**What is required**.
Your answer should reproduce every line of the material in which the word "True" occurs.
[Data to process]
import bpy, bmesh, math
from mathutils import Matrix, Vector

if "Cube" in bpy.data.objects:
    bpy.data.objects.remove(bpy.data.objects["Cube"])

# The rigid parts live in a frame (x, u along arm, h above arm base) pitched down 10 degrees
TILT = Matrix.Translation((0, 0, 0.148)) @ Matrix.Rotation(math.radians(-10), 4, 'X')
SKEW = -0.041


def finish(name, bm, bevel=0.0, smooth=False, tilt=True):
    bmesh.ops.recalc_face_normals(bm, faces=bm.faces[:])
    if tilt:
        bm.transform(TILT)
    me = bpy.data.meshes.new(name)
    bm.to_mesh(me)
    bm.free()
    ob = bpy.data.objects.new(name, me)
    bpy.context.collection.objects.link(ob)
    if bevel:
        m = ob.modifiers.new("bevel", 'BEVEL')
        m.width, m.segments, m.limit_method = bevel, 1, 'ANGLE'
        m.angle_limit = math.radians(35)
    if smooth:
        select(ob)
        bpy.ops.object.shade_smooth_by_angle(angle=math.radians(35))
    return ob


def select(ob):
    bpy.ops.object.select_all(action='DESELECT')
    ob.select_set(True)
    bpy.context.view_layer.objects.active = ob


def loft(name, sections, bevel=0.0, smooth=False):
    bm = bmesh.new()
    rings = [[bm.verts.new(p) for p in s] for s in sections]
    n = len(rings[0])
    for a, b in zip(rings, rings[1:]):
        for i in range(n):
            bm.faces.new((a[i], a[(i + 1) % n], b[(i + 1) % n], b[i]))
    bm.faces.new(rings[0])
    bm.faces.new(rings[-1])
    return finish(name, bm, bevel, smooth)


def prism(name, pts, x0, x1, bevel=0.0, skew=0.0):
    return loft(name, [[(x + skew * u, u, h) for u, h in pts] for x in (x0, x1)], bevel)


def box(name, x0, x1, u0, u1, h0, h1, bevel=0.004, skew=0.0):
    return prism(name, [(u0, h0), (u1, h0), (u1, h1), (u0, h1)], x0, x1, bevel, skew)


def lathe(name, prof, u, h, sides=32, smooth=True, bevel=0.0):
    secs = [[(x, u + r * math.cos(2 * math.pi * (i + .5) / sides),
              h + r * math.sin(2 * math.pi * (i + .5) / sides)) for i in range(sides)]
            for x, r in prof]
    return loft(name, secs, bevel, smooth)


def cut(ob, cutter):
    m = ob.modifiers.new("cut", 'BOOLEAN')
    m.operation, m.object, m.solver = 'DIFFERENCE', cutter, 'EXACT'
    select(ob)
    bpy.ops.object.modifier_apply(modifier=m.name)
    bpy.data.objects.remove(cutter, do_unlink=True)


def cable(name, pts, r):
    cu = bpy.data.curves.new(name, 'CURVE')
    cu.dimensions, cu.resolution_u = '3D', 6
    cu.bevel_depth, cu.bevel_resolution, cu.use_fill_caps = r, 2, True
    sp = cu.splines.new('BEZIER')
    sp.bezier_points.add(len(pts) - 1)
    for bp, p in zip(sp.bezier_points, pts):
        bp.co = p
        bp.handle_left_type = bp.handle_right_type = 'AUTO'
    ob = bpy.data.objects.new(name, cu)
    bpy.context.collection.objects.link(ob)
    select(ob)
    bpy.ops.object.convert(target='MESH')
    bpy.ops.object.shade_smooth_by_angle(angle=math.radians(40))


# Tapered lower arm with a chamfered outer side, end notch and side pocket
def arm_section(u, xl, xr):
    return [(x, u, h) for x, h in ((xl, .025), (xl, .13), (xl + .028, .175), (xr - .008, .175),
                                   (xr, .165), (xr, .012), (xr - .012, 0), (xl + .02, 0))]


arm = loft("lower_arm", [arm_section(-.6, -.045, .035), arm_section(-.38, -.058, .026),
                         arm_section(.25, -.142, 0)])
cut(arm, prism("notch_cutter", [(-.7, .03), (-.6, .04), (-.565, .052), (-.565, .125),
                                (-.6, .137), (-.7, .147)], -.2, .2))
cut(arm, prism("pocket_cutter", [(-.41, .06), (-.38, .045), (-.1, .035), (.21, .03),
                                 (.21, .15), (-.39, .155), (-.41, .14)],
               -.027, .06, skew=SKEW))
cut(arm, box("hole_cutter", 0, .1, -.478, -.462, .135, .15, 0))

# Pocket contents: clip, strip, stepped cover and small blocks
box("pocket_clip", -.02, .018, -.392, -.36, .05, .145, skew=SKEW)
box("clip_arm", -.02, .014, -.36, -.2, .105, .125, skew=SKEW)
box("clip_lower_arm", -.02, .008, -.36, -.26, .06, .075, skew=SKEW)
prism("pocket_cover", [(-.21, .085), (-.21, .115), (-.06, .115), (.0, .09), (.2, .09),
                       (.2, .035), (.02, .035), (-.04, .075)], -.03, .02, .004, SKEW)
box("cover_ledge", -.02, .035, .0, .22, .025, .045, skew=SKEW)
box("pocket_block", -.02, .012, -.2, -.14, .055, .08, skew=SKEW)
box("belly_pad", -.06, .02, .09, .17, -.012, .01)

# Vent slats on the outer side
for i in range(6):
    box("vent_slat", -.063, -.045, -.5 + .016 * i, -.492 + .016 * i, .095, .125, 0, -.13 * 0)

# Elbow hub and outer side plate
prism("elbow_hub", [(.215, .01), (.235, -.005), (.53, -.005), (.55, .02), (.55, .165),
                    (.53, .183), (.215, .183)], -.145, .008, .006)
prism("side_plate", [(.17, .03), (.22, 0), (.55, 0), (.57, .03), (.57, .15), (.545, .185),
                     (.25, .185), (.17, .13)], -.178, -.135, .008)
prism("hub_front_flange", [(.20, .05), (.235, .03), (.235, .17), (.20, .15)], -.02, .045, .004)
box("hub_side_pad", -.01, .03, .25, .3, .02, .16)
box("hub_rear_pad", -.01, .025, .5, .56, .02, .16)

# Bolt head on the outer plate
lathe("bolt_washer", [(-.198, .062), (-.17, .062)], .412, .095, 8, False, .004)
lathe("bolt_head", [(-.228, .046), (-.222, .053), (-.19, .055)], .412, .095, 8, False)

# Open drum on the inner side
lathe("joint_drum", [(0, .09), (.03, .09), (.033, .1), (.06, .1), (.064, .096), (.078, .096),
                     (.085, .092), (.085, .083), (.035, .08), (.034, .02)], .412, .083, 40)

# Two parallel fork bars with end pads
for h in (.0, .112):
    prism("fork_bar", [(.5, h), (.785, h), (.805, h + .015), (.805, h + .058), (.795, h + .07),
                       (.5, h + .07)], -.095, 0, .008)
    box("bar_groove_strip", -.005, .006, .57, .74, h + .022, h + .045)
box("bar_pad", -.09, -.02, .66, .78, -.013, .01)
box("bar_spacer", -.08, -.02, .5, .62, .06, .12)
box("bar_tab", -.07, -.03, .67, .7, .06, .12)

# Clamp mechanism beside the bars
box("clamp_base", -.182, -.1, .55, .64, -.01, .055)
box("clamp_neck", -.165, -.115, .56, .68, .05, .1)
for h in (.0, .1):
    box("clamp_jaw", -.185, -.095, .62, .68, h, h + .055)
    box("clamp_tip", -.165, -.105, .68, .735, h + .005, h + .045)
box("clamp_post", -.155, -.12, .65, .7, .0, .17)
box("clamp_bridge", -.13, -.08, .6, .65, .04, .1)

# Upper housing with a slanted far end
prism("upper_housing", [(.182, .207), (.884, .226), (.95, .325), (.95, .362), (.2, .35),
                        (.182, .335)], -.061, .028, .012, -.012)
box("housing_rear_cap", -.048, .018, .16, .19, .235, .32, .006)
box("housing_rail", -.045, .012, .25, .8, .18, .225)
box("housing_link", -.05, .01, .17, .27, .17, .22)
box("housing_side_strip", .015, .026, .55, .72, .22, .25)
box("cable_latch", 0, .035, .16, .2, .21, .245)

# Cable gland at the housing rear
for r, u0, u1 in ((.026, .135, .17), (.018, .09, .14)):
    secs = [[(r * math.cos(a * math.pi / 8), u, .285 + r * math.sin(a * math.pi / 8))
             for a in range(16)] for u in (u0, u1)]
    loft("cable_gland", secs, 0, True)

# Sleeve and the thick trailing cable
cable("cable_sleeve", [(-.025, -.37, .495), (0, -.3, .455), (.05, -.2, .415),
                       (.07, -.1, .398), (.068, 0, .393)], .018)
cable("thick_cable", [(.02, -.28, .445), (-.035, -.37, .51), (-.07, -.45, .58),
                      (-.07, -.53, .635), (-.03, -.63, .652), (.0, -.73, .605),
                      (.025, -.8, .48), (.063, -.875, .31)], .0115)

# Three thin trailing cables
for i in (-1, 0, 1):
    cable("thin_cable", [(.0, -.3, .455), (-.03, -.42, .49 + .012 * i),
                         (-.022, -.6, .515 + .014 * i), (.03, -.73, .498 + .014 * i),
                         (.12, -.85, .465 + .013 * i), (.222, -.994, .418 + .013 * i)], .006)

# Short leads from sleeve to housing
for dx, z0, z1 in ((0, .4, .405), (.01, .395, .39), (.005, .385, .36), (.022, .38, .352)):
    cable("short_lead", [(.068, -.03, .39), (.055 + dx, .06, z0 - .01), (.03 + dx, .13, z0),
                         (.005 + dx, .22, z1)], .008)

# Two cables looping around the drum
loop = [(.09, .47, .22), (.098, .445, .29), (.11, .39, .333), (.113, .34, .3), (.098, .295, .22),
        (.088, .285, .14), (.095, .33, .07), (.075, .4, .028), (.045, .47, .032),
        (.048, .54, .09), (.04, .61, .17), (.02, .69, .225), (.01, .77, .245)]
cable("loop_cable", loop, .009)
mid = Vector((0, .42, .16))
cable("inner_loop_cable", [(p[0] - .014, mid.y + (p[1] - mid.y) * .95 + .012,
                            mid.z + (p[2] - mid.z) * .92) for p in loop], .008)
[/Data to process]
**Completed task**.
def finish(name, bm, bevel=0.0, smooth=False, tilt=True):
    ob.select_set(True)
def lathe(name, prof, u, h, sides=32, smooth=True, bevel=0.0):
    bpy.data.objects.remove(cutter, do_unlink=True)
    cu.bevel_depth, cu.bevel_resolution, cu.use_fill_caps = r, 2, True
    loft("cable_gland", secs, 0, True)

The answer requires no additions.